Last year, Niall Blair, Minister for Primary Industries in the eastern Australian state of New South Wales (NSW) told the media that kangaroo populations had reached "plague proportions."
On the grounds that some farmers had been complaining of the marsupials eating grass needed for sheep and cattle in a climate of ongoing drought, Blair said the NSW government had "lifted the number of kangaroos that farmers are allowed to shoot" and that carcasses would no longer need to be tagged.
As a result, the quantity of animals shot is no longer recorded.
Fun fact: Kangaroos are the only large animal to use hopping as their primary method of locomotion, which allows them to cover large distances
Fun fact: Young kangaroos, also known as joeys, will sometimes jump head first into their mother's pouch when frightened
David Croft, honorary fellow at the School of Biological, Earth and Environmental Sciences at the University of New South Wales in Sydney, says kangaroos are being made the scapegoats for a problem caused by humans.
"What does plague proportions mean? In proportion to what?" he said.
He believes Australia should address the causes of the climate crisis that is exacerbating droughts.
Ecologist Ray Mjadwesch, who is the recipient of a conservation award from the Australian Wildlife Society, says kangaroo populations cannot naturally increase to plague proportions. "This is a biological impossibility due to their slow reproduction cycle," he told DW. "But they can crash."
According to government data, the number of red kangaroos in central NSW has dropped from 5.1 million to 2.9 million in the past year, while the number of gray kangaroos increased from 3.9 million to 4 million.
But Mjadwesch is critical of the figures.
"Shooting rates exceed population growth rates, particularly during drought. Increases in populations in drought are not possible."
He believes there's more to it, and that the government is seeking to score points with farmers while simultaneously supporting the kangaroo meat industry.
"This is political, it is about deals and millions and millions of dollars, and it is about wiping out Australia's kangaroos."
Some politicians have argued that the kangaroo population in Australia has reached "plague proportions"
Power of industry
Australia's Department of Agriculture says some 3,000 tons of kangaroo meat are exported annually to 60 countries. According to the most recently available government statistics — which date back to 2003 — 75% of this was used for pet food.
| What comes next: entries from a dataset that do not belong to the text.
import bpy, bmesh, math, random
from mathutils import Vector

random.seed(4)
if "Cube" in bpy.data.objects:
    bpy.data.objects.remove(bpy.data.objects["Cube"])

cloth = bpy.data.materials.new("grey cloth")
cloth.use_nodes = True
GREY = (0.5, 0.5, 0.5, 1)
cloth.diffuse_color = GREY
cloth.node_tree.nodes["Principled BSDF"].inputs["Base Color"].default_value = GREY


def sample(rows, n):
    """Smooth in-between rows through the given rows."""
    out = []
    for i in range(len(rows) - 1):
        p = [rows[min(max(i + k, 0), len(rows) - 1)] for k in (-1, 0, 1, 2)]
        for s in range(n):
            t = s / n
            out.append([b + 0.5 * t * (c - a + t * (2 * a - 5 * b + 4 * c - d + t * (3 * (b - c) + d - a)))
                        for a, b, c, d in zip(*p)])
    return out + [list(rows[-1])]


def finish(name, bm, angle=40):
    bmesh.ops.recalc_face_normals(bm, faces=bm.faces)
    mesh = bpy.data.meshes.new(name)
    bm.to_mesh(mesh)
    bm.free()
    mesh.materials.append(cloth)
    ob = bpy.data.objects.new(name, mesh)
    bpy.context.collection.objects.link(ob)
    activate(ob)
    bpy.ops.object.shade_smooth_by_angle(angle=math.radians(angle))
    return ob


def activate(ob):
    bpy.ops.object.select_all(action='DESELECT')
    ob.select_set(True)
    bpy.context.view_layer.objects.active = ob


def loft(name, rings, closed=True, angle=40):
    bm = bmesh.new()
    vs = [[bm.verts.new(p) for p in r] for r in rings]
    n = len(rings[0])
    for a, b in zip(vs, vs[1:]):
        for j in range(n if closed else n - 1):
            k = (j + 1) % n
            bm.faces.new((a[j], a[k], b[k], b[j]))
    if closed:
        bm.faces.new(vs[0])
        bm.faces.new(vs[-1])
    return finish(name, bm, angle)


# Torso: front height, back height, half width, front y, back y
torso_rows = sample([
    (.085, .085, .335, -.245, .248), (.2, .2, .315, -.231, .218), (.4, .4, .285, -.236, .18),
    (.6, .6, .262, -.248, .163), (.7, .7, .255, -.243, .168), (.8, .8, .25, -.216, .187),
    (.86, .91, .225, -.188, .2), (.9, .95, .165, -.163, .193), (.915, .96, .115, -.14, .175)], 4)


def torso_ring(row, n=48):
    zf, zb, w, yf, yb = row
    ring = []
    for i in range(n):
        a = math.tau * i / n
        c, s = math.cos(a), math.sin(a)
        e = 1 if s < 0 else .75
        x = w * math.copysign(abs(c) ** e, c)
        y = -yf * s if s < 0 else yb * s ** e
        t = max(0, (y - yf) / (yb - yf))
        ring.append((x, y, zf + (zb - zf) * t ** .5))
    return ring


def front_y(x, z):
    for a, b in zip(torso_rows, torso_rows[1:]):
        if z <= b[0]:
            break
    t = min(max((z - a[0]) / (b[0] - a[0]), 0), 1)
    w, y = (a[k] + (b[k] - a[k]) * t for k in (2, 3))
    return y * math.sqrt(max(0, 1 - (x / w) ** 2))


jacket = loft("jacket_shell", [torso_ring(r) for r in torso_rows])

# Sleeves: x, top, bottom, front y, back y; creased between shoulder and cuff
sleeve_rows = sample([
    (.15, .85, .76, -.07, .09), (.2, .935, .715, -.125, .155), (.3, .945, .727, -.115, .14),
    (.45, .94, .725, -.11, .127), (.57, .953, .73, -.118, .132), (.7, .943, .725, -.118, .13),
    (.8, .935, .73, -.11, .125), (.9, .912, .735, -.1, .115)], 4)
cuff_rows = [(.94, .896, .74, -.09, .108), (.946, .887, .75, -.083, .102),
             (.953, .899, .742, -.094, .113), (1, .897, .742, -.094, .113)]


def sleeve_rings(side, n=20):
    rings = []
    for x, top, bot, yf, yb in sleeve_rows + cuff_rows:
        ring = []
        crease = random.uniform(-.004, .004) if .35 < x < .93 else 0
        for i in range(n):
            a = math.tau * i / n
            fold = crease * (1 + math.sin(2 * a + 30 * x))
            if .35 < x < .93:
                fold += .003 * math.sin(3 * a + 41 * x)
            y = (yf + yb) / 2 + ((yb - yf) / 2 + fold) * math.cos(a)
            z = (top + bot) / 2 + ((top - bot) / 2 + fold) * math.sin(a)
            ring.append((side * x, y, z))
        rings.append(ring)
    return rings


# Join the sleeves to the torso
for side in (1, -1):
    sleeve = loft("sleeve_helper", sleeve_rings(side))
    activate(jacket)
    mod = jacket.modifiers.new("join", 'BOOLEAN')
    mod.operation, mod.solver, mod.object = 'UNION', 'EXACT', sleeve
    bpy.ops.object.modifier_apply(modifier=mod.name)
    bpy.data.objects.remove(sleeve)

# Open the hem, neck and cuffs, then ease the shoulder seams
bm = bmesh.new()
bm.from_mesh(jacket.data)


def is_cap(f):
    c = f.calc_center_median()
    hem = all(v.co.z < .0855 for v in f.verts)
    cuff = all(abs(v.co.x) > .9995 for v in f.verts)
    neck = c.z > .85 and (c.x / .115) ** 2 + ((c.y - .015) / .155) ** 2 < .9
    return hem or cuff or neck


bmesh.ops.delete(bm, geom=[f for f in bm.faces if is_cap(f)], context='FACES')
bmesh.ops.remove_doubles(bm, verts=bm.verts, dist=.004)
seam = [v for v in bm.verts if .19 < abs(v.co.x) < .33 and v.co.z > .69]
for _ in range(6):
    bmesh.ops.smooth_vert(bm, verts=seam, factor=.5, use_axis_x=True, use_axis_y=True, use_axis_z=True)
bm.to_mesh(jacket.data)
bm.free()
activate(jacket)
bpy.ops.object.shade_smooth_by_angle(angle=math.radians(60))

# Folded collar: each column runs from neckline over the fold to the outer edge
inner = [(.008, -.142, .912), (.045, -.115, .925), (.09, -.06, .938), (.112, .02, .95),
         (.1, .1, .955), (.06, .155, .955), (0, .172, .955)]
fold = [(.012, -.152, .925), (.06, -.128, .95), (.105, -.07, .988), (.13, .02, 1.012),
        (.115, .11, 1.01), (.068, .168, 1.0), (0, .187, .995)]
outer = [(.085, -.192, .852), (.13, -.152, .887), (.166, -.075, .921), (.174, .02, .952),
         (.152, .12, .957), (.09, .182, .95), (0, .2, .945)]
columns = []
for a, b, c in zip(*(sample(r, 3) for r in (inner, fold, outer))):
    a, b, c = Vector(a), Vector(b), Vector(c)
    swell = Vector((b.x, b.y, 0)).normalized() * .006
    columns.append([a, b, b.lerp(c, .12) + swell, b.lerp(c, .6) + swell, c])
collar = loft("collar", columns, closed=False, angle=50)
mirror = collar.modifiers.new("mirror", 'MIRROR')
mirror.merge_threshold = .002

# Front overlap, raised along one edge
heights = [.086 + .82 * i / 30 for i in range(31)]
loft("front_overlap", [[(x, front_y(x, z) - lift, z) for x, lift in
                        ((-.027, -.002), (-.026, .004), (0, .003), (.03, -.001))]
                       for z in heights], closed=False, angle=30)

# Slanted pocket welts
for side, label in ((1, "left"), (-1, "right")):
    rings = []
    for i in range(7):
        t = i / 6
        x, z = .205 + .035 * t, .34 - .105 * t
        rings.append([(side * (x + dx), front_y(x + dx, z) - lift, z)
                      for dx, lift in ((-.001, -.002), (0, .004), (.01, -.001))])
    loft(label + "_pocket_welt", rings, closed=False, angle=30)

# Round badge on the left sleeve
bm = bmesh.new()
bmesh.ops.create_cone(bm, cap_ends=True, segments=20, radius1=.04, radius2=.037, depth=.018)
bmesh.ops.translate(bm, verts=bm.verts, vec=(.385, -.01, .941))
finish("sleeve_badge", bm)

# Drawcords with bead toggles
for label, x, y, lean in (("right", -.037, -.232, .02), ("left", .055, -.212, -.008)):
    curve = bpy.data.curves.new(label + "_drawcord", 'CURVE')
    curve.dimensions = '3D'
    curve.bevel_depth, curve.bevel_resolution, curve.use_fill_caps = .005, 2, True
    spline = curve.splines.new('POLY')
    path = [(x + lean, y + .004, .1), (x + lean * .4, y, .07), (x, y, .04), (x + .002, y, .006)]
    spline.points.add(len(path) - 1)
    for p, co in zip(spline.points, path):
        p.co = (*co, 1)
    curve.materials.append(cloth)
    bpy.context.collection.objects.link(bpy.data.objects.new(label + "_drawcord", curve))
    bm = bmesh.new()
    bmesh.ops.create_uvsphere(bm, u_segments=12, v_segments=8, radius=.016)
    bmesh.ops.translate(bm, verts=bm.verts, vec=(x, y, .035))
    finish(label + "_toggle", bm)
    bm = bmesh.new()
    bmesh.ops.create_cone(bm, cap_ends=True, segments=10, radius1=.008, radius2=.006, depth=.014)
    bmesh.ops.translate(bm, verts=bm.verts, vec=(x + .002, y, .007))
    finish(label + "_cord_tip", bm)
Some environmentalists say the figure is now higher.
Macro Meats, Australia's largest retail distributor of kangaroo and wild game meat says it harvests the animals in a "responsible" way.
At the time of publication, Macro Meats, had not responded to a DW request for comment, but the company's website claims the organization buys meat from licensed shooters who kill kangaroos according to the government’s code of conduct.
"What is the purpose of a code of conduct if it isn't upheld or policed?" Keightely said. "Is the pet food industry really so powerful that our wildlife has to be slaughtered and shooters can act with impunity?"
He would like to see cruelty against wildlife become a criminal offence taken seriously by the police and courts, and he is campaigning with the Animal Justice Party — an Australian political grouping founded in 2009 — to push for new legislation.
He is also working with campaigners in Europe to raise public awareness of how kangaroos die in Australia for pet food shipped overseas.